- **Exercise aim**: Copy all records precisely, apart from the pictures.

Supplied data section start

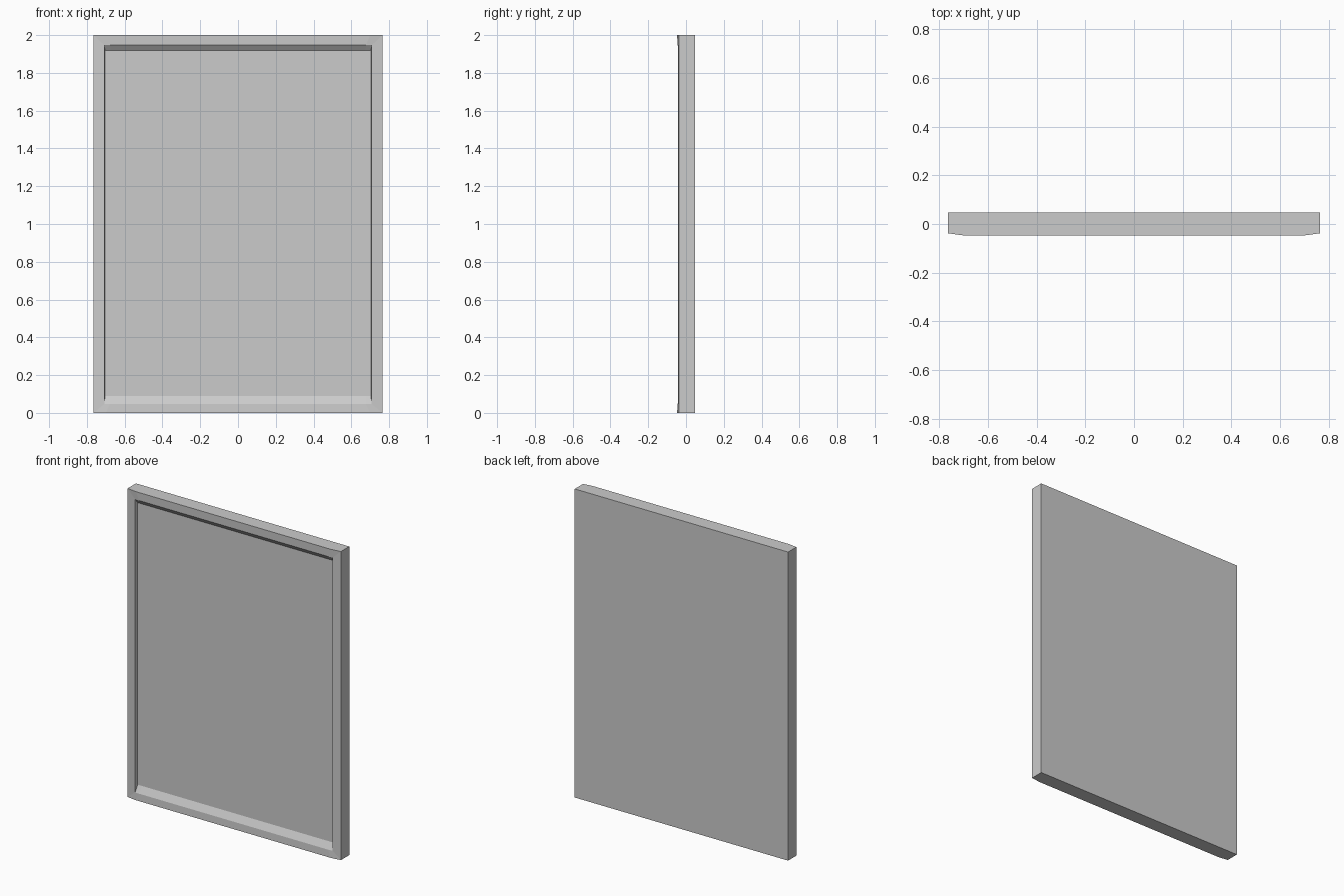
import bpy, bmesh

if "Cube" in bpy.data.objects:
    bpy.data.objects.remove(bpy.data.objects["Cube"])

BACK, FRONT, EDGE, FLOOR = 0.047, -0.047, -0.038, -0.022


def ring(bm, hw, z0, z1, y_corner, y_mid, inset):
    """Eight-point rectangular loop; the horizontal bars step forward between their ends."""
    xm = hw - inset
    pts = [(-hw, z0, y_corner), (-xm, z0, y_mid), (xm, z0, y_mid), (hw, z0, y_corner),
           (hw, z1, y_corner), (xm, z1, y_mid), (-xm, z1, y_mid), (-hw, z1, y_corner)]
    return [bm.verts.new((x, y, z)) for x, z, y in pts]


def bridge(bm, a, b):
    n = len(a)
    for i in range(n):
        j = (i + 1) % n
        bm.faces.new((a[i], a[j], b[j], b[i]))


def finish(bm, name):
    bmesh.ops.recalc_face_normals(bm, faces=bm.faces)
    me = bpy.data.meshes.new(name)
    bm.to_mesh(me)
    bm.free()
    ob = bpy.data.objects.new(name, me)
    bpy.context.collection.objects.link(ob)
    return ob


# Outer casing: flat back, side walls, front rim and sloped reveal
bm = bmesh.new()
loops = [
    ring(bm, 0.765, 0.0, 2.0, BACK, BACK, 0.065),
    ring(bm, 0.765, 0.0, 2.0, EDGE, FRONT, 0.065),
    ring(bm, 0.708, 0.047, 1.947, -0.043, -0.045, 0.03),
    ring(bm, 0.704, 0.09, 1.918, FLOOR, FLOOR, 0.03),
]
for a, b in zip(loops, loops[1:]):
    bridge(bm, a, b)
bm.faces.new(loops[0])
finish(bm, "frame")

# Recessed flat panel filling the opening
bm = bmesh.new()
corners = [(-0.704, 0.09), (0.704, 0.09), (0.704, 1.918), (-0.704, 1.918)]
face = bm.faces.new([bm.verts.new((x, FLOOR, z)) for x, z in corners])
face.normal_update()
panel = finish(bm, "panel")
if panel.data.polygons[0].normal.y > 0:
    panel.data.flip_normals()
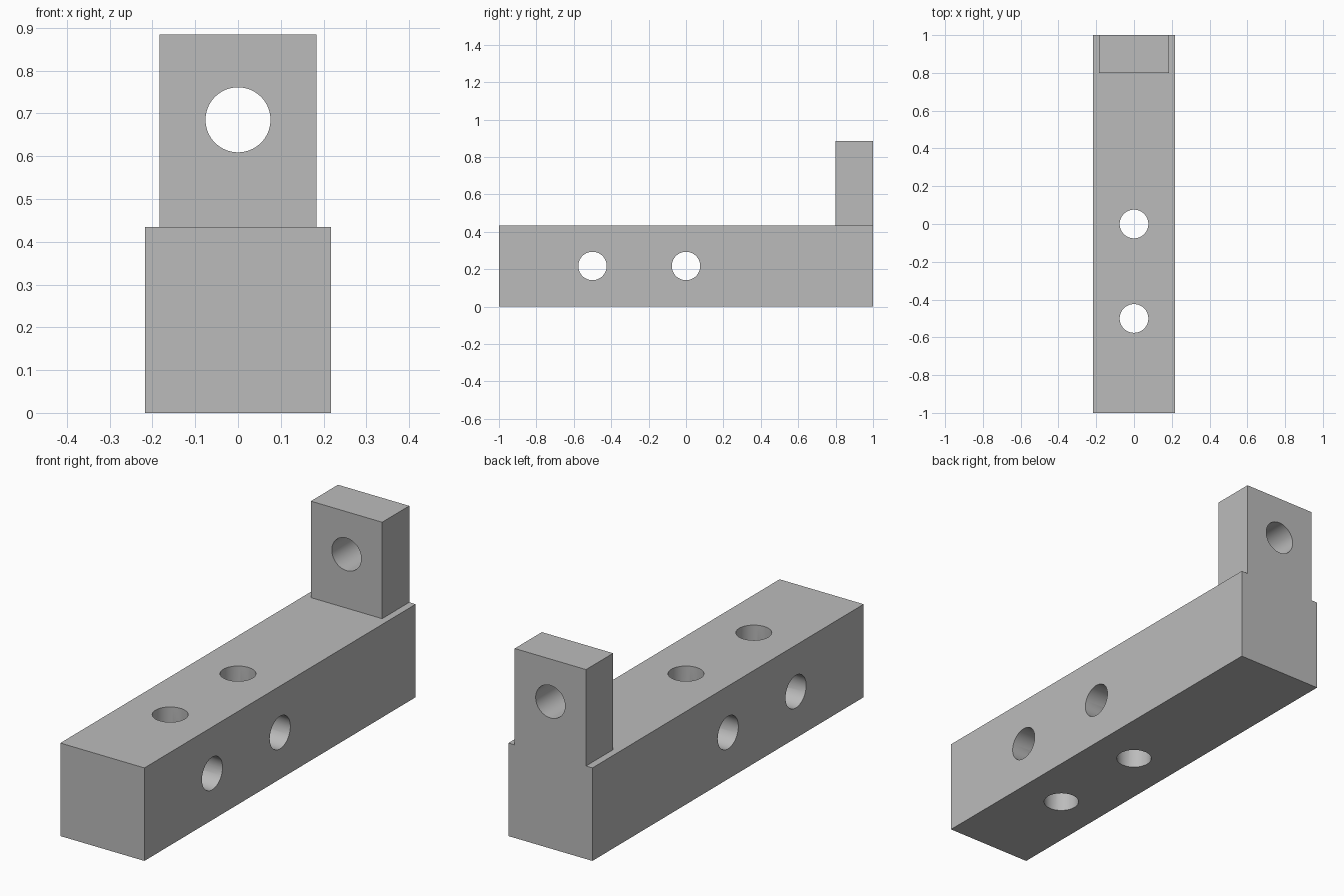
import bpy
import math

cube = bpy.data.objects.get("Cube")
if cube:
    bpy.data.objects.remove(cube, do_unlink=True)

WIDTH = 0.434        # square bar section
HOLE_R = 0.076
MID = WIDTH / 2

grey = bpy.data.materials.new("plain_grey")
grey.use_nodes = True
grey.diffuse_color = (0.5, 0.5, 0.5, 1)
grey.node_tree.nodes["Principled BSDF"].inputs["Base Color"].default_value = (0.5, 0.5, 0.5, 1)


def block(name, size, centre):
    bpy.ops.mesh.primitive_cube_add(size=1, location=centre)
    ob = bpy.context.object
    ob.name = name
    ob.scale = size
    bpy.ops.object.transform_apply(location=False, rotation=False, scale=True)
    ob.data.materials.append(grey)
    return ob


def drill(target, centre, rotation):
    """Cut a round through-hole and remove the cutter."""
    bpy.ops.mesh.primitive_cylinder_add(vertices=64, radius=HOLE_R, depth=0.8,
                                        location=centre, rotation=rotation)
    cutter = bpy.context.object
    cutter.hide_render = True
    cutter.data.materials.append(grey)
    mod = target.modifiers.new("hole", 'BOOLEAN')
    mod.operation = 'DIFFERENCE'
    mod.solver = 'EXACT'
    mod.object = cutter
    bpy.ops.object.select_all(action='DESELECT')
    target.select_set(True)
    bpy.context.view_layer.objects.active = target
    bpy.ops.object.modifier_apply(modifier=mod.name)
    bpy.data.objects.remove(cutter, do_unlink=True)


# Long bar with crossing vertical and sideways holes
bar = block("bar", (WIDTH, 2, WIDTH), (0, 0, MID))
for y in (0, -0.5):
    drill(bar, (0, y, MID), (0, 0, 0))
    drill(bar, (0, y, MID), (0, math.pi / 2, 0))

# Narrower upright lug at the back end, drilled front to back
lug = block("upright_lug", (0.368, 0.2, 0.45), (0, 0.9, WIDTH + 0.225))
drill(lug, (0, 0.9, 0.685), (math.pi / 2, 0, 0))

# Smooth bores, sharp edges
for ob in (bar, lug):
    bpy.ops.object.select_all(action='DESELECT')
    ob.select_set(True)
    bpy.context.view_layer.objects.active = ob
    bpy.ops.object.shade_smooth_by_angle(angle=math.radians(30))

Supplied data section end

- **Response**:
import bpy, bmesh

if "Cube" in bpy.data.objects:
    bpy.data.objects.remove(bpy.data.objects["Cube"])

BACK, FRONT, EDGE, FLOOR = 0.047, -0.047, -0.038, -0.022


def ring(bm, hw, z0, z1, y_corner, y_mid, inset):
    """Eight-point rectangular loop; the horizontal bars step forward between their ends."""
    xm = hw - inset
    pts = [(-hw, z0, y_corner), (-xm, z0, y_mid), (xm, z0, y_mid), (hw, z0, y_corner),
           (hw, z1, y_corner), (xm, z1, y_mid), (-xm, z1, y_mid), (-hw, z1, y_corner)]
    return [bm.verts.new((x, y, z)) for x, z, y in pts]


def bridge(bm, a, b):
    n = len(a)
    for i in range(n):
        j = (i + 1) % n
        bm.faces.new((a[i], a[j], b[j], b[i]))


def finish(bm, name):
    bmesh.ops.recalc_face_normals(bm, faces=bm.faces)
    me = bpy.data.meshes.new(name)
    bm.to_mesh(me)
    bm.free()
    ob = bpy.data.objects.new(name, me)
    bpy.context.collection.objects.link(ob)
    return ob


# Outer casing: flat back, side walls, front rim and sloped reveal
bm = bmesh.new()
loops = [
    ring(bm, 0.765, 0.0, 2.0, BACK, BACK, 0.065),
    ring(bm, 0.765, 0.0, 2.0, EDGE, FRONT, 0.065),
    ring(bm, 0.708, 0.047, 1.947, -0.043, -0.045, 0.03),
    ring(bm, 0.704, 0.09, 1.918, FLOOR, FLOOR, 0.03),
]
for a, b in zip(loops, loops[1:]):
    bridge(bm, a, b)
bm.faces.new(loops[0])
finish(bm, "frame")

# Recessed flat panel filling the opening
bm = bmesh.new()
corners = [(-0.704, 0.09), (0.704, 0.09), (0.704, 1.918), (-0.704, 1.918)]
face = bm.faces.new([bm.verts.new((x, FLOOR, z)) for x, z in corners])
face.normal_update()
panel = finish(bm, "panel")
if panel.data.polygons[0].normal.y > 0:
    panel.data.flip_normals()
import bpy
import math

cube = bpy.data.objects.get("Cube")
if cube:
    bpy.data.objects.remove(cube, do_unlink=True)

WIDTH = 0.434        # square bar section
HOLE_R = 0.076
MID = WIDTH / 2

grey = bpy.data.materials.new("plain_grey")
grey.use_nodes = True
grey.diffuse_color = (0.5, 0.5, 0.5, 1)
grey.node_tree.nodes["Principled BSDF"].inputs["Base Color"].default_value = (0.5, 0.5, 0.5, 1)


def block(name, size, centre):
    bpy.ops.mesh.primitive_cube_add(size=1, location=centre)
    ob = bpy.context.object
    ob.name = name
    ob.scale = size
    bpy.ops.object.transform_apply(location=False, rotation=False, scale=True)
    ob.data.materials.append(grey)
    return ob


def drill(target, centre, rotation):
    """Cut a round through-hole and remove the cutter."""
    bpy.ops.mesh.primitive_cylinder_add(vertices=64, radius=HOLE_R, depth=0.8,
                                        location=centre, rotation=rotation)
    cutter = bpy.context.object
    cutter.hide_render = True
    cutter.data.materials.append(grey)
    mod = target.modifiers.new("hole", 'BOOLEAN')
    mod.operation = 'DIFFERENCE'
    mod.solver = 'EXACT'
    mod.object = cutter
    bpy.ops.object.select_all(action='DESELECT')
    target.select_set(True)
    bpy.context.view_layer.objects.active = target
    bpy.ops.object.modifier_apply(modifier=mod.name)
    bpy.data.objects.remove(cutter, do_unlink=True)


# Long bar with crossing vertical and sideways holes
bar = block("bar", (WIDTH, 2, WIDTH), (0, 0, MID))
for y in (0, -0.5):
    drill(bar, (0, y, MID), (0, 0, 0))
    drill(bar, (0, y, MID), (0, math.pi / 2, 0))

# Narrower upright lug at the back end, drilled front to back
lug = block("upright_lug", (0.368, 0.2, 0.45), (0, 0.9, WIDTH + 0.225))
drill(lug, (0, 0.9, 0.685), (math.pi / 2, 0, 0))

# Smooth bores, sharp edges
for ob in (bar, lug):
    bpy.ops.object.select_all(action='DESELECT')
    ob.select_set(True)
    bpy.context.view_layer.objects.active = ob
    bpy.ops.object.shade_smooth_by_angle(angle=math.radians(30))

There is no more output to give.